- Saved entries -
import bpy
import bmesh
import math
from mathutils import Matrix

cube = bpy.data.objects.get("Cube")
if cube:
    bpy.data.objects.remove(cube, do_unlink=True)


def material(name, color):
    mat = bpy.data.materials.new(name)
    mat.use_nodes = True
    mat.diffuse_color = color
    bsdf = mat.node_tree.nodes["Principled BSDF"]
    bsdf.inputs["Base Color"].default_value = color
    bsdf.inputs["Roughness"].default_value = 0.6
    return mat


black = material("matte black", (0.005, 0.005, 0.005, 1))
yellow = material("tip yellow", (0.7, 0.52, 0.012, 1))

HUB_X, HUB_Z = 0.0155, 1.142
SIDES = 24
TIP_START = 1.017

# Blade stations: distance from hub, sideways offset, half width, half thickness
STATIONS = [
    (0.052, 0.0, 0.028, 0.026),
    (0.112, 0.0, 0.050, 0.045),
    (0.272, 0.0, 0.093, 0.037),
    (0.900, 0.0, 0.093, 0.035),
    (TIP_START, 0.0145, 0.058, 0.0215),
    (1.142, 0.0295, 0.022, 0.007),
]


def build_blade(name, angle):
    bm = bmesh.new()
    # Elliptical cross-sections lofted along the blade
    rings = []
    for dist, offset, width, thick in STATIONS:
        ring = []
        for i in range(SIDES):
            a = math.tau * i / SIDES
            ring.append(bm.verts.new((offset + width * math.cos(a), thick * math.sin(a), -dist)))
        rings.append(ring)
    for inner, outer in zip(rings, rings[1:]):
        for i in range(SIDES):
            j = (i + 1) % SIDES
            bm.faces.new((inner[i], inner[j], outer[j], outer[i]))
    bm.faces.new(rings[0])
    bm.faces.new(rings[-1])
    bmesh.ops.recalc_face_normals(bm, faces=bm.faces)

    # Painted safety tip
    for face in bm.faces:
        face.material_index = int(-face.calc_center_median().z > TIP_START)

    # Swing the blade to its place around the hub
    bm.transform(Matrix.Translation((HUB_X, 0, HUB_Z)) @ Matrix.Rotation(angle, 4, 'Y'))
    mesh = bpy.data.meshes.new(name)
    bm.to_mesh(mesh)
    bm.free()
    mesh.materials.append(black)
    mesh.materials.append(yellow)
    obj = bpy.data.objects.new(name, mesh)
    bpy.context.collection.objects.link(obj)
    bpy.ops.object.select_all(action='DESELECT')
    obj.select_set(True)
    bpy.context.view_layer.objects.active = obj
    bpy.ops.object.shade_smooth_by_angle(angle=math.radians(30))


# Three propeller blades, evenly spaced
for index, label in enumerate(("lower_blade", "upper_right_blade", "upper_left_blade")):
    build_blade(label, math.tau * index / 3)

- ACTIVITY -
Using the records given above, list every line that includes the word "bmesh".

- RESULT -
import bmesh
    bm = bmesh.new()
    bmesh.ops.recalc_face_normals(bm, faces=bm.faces)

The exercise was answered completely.